See you out there friends!


Any more words of advice for the good of the cause? Do you run year round, or take time off during winter?

Jenny is a 30-something working mom, wife, avid weight lifter, and four time half-marathoner who blogs at www.thewellnessjourneyblog.com.


Winter Training – Dressing for the Run


What I currently wear to run!
What I currently wear to run!

I am going to be training for spring and summer races during the winter and I have to dress in layers.  Dressing this way will help me regulate my body temperature as I run.  My first winter training run I overdressed and became overheated by the end of the run.  I had dressed for the weather not the run.  I failed to take into consideration that I would warm up as the run progressed. I was HOT!

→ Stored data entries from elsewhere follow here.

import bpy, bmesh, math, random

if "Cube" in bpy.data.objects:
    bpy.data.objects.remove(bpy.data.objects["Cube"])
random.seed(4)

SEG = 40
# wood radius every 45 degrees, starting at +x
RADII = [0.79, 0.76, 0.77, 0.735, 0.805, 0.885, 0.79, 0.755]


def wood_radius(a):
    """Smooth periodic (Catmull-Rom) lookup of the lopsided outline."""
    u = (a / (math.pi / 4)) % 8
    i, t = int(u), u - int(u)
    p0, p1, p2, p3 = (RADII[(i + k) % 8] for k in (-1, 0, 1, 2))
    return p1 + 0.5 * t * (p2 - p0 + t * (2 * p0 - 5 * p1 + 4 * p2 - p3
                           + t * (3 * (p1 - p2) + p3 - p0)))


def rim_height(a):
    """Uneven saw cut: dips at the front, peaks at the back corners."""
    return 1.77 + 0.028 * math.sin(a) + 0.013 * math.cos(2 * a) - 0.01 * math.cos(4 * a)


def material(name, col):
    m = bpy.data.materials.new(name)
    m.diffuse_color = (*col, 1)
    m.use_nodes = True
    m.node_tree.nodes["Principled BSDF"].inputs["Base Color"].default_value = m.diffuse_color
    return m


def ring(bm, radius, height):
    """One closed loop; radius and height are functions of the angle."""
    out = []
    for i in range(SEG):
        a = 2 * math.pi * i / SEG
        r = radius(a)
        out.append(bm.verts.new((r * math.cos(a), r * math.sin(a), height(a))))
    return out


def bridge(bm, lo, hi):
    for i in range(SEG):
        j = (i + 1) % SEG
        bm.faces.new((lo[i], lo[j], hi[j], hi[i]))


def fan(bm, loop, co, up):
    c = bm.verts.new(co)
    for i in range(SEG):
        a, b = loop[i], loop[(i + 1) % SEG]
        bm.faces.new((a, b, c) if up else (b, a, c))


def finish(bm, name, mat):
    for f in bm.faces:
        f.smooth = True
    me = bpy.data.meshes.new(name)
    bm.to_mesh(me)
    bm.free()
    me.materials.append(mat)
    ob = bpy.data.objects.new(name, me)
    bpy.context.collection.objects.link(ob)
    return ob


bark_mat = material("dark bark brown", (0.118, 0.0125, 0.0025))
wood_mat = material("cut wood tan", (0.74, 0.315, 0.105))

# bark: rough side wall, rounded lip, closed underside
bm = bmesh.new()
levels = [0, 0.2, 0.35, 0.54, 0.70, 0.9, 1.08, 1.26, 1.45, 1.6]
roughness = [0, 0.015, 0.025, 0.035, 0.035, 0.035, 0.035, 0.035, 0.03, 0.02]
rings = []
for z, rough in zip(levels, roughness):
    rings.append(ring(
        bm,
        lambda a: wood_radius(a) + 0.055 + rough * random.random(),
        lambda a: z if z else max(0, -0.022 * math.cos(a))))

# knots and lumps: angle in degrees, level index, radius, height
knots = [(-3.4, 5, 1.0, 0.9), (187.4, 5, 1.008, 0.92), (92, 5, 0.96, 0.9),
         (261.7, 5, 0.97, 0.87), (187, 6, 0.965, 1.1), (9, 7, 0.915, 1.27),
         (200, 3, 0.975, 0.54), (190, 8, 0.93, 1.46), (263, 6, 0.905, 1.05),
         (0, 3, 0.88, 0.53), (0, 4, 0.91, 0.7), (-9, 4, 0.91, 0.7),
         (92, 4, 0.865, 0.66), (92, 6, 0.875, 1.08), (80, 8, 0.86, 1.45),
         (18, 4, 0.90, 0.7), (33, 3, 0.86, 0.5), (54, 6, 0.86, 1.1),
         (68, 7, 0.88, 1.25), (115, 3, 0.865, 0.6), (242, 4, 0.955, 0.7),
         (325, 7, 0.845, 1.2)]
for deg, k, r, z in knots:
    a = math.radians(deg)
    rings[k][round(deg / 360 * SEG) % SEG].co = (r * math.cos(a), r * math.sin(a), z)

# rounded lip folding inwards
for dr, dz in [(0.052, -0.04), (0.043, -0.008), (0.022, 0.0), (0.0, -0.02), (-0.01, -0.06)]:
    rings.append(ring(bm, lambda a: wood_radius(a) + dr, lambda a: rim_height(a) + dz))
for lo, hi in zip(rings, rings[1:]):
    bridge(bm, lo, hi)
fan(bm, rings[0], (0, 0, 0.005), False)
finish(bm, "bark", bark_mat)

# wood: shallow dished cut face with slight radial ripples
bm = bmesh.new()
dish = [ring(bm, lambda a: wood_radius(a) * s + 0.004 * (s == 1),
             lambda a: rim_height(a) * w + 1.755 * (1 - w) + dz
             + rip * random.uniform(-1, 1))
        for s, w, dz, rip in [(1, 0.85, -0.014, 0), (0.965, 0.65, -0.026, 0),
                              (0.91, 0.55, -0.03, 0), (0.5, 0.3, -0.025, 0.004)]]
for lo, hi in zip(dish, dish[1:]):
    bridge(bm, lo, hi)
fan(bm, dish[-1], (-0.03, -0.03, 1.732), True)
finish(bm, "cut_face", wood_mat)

I run early in the morning so the temperatures are rather low when I start.  I’ve run in single digit weather and I was worried about not being warm enough. My first run was around 12 degrees or so.  I was a novice and I did not know what to expect.  I planned for the worst and was hoping for the best.

I had on 3 shirts, a jacket, and 2 pairs of pants, gloves, hat, and ear warmers.  I was warm when I started and felt like I was boiling when it ended. Panting like a dog, gasping for air and in need of water.  What had I done?  Was I trying to internally cook myself?  I got to the car and started stripping right away.  I had a few onlookers watching my striptease.  I did not care I was trying to cool down, not put on a show.  I have since learned from that.  I dress in layers.

When I run this winter I will dress accordingly.  I have thermal compression pants and shirt, a jacket and vest.  I am a little chilly when I start running but the end of the run my temperature is regulated.  NO striptease necessary!


My go-to running pants. Zebra.

Do you train in the winter for warm weather races? If so, how do you dress for your runs?

~Fran, @Flash_Fran

Francine has a love of family, fitness, fashion and fun.  She is on a journey to become a better runner, eat healthier, get fit as a family and show off her fashion sense all while having fun.  She is the mother of 2 boys, works full-time and is a recent grad. She believes that Hard Work = Results and staying Positive gets you there.